so what if it was lonely? I wasn’t being sent off to death camps or killings fields. I wasn’t being sexually or physically abused. So what is the point of dwelling on this? Beside provoking maudlin self-pity, anger, or fresh annoyance at the adults in my life at that stage, what is the benefit?

I tend to think therapy is only a benefit when you are using it in a cognitive-behavioral mode. As in, how you think effects how you feel, how you feel and think effects how you act. If you change your mindset  and your focus you can change how you act and how you feel.

So I had some unhappy experiences as a teenager, hello, is it possible to survive those years WITHOUT some? 

and, what am I supposed to do about it NOW?

This is why I’m not a big fan of talk therapy.





8/24/1967

25 08 2010

Is the day my parents were married.

Today my papa was with my brother-in-law, niece, and nephew camping on the coast.

I am glad he had something fun to do.





I’ve just read some books.

6 05 2010

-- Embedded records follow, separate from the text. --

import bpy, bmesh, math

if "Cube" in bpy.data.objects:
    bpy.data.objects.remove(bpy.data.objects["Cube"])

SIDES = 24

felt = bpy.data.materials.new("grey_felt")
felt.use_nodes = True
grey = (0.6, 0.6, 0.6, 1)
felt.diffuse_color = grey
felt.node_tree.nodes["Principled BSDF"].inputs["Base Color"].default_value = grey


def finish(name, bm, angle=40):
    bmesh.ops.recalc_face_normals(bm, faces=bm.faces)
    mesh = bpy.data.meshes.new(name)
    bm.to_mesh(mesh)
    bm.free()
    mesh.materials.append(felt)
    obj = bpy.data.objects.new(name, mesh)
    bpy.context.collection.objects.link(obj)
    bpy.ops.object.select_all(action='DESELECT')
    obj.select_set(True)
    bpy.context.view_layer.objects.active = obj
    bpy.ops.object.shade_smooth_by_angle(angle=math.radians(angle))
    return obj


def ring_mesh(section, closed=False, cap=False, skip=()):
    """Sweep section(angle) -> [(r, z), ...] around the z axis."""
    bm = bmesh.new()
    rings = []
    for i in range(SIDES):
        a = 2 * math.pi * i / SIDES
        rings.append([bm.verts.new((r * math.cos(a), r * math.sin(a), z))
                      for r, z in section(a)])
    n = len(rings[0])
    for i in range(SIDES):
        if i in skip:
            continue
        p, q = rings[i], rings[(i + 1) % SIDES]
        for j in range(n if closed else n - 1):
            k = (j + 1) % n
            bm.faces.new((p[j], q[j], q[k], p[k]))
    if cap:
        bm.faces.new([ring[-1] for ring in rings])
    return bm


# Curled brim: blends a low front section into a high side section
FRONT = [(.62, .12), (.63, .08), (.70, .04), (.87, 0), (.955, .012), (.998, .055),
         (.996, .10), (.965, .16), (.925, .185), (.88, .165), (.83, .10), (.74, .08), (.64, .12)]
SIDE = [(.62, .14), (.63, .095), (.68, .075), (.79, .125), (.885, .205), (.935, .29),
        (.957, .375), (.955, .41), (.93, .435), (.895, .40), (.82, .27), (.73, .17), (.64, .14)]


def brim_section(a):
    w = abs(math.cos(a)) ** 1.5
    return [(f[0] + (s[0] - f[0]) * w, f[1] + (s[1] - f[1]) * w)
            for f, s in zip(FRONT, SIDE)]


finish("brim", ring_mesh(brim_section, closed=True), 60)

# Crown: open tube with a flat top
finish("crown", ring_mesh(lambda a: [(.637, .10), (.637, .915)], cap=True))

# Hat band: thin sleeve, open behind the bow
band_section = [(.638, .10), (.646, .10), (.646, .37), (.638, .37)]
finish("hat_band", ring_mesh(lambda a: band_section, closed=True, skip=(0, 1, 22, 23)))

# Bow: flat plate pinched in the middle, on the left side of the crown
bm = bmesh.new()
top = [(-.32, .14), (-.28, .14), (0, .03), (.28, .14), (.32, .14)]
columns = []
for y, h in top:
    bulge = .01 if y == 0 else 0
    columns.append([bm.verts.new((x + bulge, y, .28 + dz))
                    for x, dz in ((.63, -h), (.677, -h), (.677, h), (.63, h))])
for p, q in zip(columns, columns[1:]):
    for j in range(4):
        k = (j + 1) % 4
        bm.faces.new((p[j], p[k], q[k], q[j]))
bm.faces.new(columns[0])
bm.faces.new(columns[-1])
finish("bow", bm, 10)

Shocking, I know,

but the content of both of them have my brain working overtime to coalesce the ideas of  them both into something that is tickling at the edge of my brain and yet will not be still and take shape when I try to look at it.

Non-Violent Communication and Kitchen Table Wisdom were suggested to me from two different sources and acquired from two different sources without a set timetable dictating their arrival. The fact that I ended up finishing them one after the other was not planned but certainly seems fortuitous now.

There are ideas about honoring the life within us all and supporting wholeness, in attitude and action, and taking the time to heal, love, and honor the life in others that I want combined and recorded so I remember how to live these ideas when annoyance with family, irritation with strangers, and pressures of daily life crowd into my mind and make it easy to react with no awareness of the healing or harm engendered by my words and actions.

It’s nearly 2 am now and my brain won’t be still and let me sleep, instead it keep working on how the idea pieces of these two authors fit together to form a puzzle that details daily courses of action as well as an overarching philosophical framework that seems suitable to integrate into principles and practices I’ve already chosen as priorities in my life.

It may well be that the unexamined life is not worth living but I wish my brain would save it for day light hours!